A model in which homebuyers make a modest approximation leads house prices to display three features present in the data but usually missing from perfectly rational models: momentum at one-year horizons, mean reversion at five-year horizons, and excess longer-term volatility relative to fundamentals. Valuing a house involves forecasting the current and future demand to live in the surrounding area. Buyers forecast using past transaction prices. Approximating buyers assume that past prices reflect only contemporaneous demand, just like professional economists who use trends in housing prices to infer trends in housing demand. Consistent with survey evidence, this approximation leads buyers to expect increases in the market value of their homes after recent house price increases, to fail to anticipate the price busts that follow booms, and to be overconfident about the accuracy of their assessments of the housing market.
An Extrapolative Model of House Price Dynamics
Submitted by Staff on January 19, 2016
|Date: August 1, 2015|

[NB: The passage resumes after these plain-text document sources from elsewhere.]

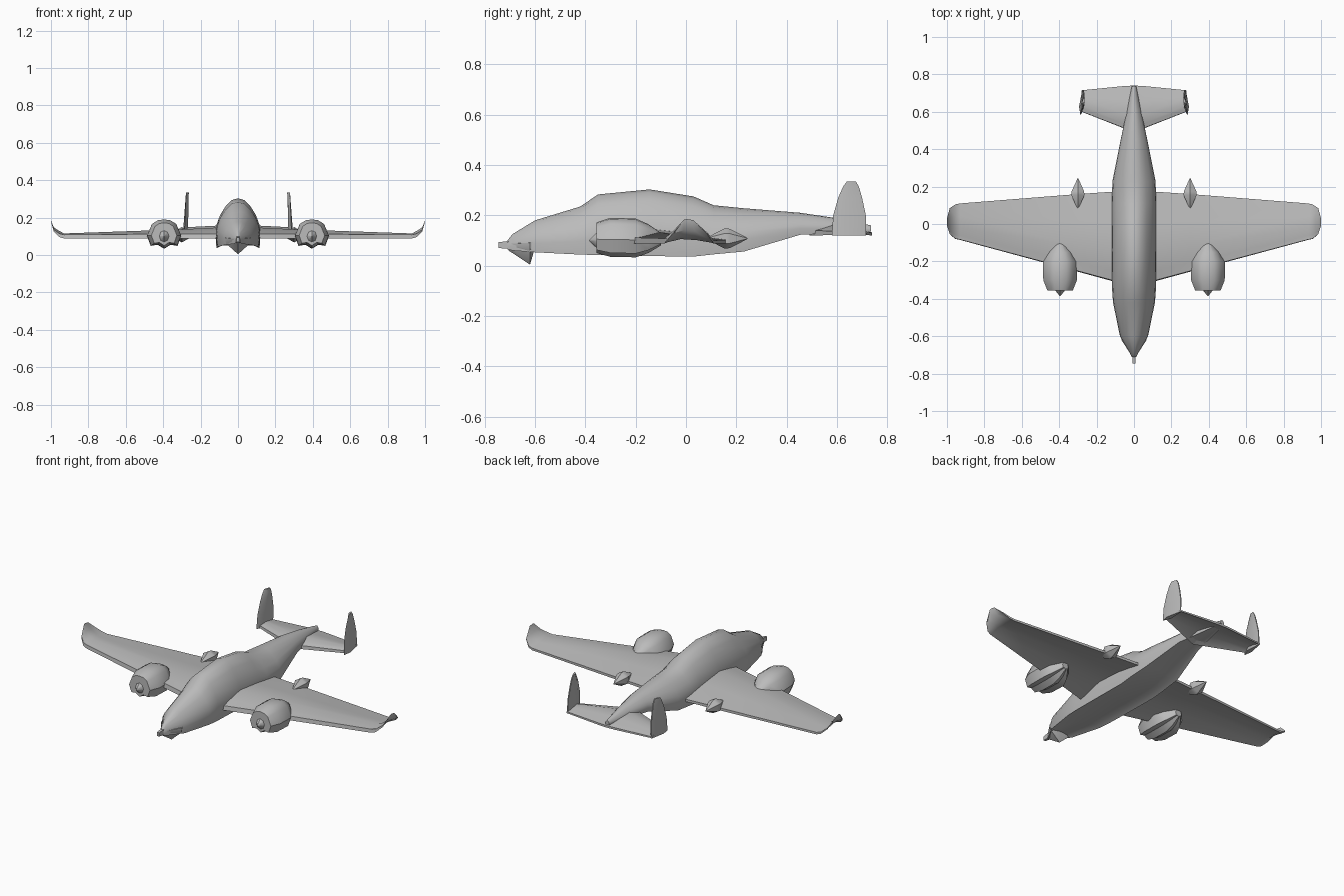
import bpy, bmesh, math

if "Cube" in bpy.data.objects:
    bpy.data.objects.remove(bpy.data.objects["Cube"])

grey = bpy.data.materials.new("airframe grey")
grey.diffuse_color = (0.5, 0.5, 0.5, 1)
grey.use_nodes = True
grey.node_tree.nodes["Principled BSDF"].inputs["Base Color"].default_value = grey.diffuse_color


def loft(name, rings, angle=35):
    """Skin a list of equal-length closed rings and cap both ends."""
    bm = bmesh.new()
    vs = [[bm.verts.new(p) for p in r] for r in rings]
    n = len(rings[0])
    for a, b in zip(vs, vs[1:]):
        for i in range(n):
            j = (i + 1) % n
            bm.faces.new((a[i], a[j], b[j], b[i]))
    bm.faces.new(vs[0])
    bm.faces.new(vs[-1])
    bmesh.ops.remove_doubles(bm, verts=bm.verts, dist=0.0005)
    bmesh.ops.recalc_face_normals(bm, faces=bm.faces)
    me = bpy.data.meshes.new(name)
    bm.to_mesh(me)
    bm.free()
    me.materials.append(grey)
    ob = bpy.data.objects.new(name, me)
    bpy.context.collection.objects.link(ob)
    bpy.ops.object.select_all(action='DESELECT')
    ob.select_set(True)
    bpy.context.view_layer.objects.active = ob
    bpy.ops.object.shade_smooth_by_angle(angle=math.radians(angle))
    return ob


def body_ring(half, y, w, zb, zt, x=0):
    """Symmetric ring from a half section of (width, height) fractions."""
    full = half + [(-u, v) for u, v in reversed(half) if u > 0]
    return [(x + u * w, y, zb + v * (zt - zb)) for u, v in full]


# fuselage: pointed spine, flat belly with lowered side lips
hull = [(0, 1), (.3, .96), (.55, .84), (.8, .66), (.96, .46), (1, .28),
        (.96, 0), (.7, .06), (0, .07)]
stations = [(-.71, .012, .065, .1), (-.69, .022, .06, .125), (-.6, .075, .053, .18),
            (-.42, .112, .044, .235), (-.35, .117, .042, .283), (-.145, .12, .038, .303),
            (.03, .12, .036, .275), (.11, .12, .045, .24), (.23, .115, .056, .228),
            (.455, .07, .123, .21), (.59, .042, .128, .19), (.735, .012, .135, .16)]
loft("fuselage", [body_ring(hull, *s) for s in stations])

# chin wedge and nose gun
chin = [(0, 1), (1, .9), (.95, .6), (0, 0)]
loft("chin", [body_ring(chin, -.705, .012, .06, .09), body_ring(chin, -.62, .068, .004, .1),
              body_ring(chin, -.605, .068, .055, .1)])
box = [(1, 1), (1, 0)]
loft("nose_gun", [body_ring(box, -.745, .007, .07, .093), body_ring(box, -.69, .01, .066, .1)])


def wing_ring(x, lead, trail, base, top, edge):
    """Hollow-bellied wing section at span x."""
    c = trail - lead
    skin = [(0, base), (.01, base + edge), (.12, base + .65 * (top - base)), (.33, top),
            (.65, base + .7 * (top - base)), (1, base + edge * .6), (1, base)]
    belly = [(.96, base + .003), (.65, base + .5 * (top - base)),
             (.33, base + .65 * (top - base)), (.06, base + .005)]
    return [(x, lead + c * t, z) for t, z in skin + belly]


def polygon_ring(x, y, z, rx, rz, n=8):
    return [(x + rx * math.sin(2 * math.pi * i / n), y,
             z + rz * math.cos(2 * math.pi * i / n)) for i in range(n)]


cowl = [(0, 1), (.38, .97), (.72, .84), (1, .45), (.78, .1), (.38, .14), (0, 0)]
fin_edges = [(.12, .58, .715), (.2, .585, .715), (.27, .605, .7), (.315, .625, .687),
             (.335, .64, .675)]

for s, side in ((1, "right"), (-1, "left")):
    # main wing with upturned tip
    loft(side + "_wing", [wing_ring(s * x, *r) for x, *r in (
        (.08, -.315, .175, .088, .148, .025), (.3, -.255, .16, .088, .137, .025),
        (.93, -.085, .11, .088, .115, .02), (.955, -.08, .105, .096, .128, .018),
        (.985, -.055, .085, .125, .148, .01), (1.0, -.01, .03, .178, .185, .003))])

    # engine cowling with keel, and spinner
    ex = s * .395
    loft(side + "_engine", [body_ring(cowl, *r, ex) for r in (
        (-.355, .068, .05, .172), (-.3, .09, .035, .19), (-.2, .092, .033, .187),
        (-.15, .065, .05, .165), (-.1, .02, .08, .13))])
    loft(side + "_spinner", [polygon_ring(ex, -.35, .1, .03, .035),
                             polygon_ring(ex, -.385, .1, .002, .002)])

    # diamond pod at the trailing edge
    px = s * .3
    loft(side + "_pod", [polygon_ring(px, y, .108, r, r, 6) for y, r in (
        (.08, .002), (.155, .041), (.175, .038), (.245, .002))])

    # tailplane half
    loft(side + "_tailplane", [wing_ring(s * x, *r) for x, *r in (
        (0, .49, .74, .12, .165, .02), (.05, .51, .738, .12, .16, .02),
        (.28, .6, .715, .122, .148, .014))])

    # tail fin
    rings = []
    for z, a, b in fin_edges:
        t = (z - .12) / .215
        x, h = s * (.28 - .008 * t), .014 - .008 * t
        m = a + (b - a) * .35
        rings.append([(x + s * .006, a, z), (x + h, m, z), (x - s * .006 + .003, b, z),
                      (x - s * .006 - .003, b, z), (x - h, m, z)])
    loft(side + "_tail_fin", rings, 50)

|Author(s): Edward L. Glaeser, Charles G. Nathanson|
|Affiliation: Harvard University - Northwestern University|